> ASSIGNED TASK: After reading the data below, copy out every line that contains the word "SIDES".

+ + +

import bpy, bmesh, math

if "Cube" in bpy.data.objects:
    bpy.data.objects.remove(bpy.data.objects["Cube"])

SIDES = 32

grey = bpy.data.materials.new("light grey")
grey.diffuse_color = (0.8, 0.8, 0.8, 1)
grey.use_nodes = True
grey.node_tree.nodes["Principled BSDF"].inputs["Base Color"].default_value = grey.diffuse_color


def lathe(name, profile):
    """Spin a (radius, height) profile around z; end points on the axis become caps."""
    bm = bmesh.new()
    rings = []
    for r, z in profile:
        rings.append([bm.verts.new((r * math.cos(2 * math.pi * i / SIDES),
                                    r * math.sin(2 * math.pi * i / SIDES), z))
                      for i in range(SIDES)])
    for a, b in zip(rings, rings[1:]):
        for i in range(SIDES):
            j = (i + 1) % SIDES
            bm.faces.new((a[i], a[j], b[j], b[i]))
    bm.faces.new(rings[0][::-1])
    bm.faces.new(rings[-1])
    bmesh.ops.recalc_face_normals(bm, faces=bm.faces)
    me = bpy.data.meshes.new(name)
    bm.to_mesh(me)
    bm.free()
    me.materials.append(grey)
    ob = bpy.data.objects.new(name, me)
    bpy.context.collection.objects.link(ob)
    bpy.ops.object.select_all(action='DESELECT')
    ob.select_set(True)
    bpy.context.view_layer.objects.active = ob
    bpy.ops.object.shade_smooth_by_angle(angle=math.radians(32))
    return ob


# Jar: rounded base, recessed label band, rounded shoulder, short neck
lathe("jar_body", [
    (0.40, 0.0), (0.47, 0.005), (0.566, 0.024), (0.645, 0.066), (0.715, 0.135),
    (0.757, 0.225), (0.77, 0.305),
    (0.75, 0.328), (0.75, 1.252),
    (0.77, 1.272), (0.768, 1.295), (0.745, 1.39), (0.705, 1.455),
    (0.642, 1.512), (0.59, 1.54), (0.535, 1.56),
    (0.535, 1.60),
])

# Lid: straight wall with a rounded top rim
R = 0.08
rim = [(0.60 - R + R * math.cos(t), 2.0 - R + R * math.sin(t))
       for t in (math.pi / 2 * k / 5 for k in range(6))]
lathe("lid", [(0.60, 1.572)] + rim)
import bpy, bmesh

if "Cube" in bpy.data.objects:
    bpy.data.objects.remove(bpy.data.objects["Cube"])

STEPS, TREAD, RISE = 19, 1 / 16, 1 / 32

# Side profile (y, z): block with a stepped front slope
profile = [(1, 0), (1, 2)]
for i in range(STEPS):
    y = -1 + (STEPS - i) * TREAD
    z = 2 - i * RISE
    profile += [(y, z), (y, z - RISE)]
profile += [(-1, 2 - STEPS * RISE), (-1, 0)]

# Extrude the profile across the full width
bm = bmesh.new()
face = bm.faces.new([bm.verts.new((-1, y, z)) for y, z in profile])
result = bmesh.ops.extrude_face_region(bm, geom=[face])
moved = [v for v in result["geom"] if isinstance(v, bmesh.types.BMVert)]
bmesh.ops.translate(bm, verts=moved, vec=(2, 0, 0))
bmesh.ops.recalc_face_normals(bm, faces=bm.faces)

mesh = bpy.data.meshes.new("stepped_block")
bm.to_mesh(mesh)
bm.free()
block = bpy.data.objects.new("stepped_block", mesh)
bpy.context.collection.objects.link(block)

+ + +

> RESPONSE AREA:
SIDES = 32
        rings.append([bm.verts.new((r * math.cos(2 * math.pi * i / SIDES),
                                    r * math.sin(2 * math.pi * i / SIDES), z))
                      for i in range(SIDES)])
        for i in range(SIDES):
            j = (i + 1) % SIDES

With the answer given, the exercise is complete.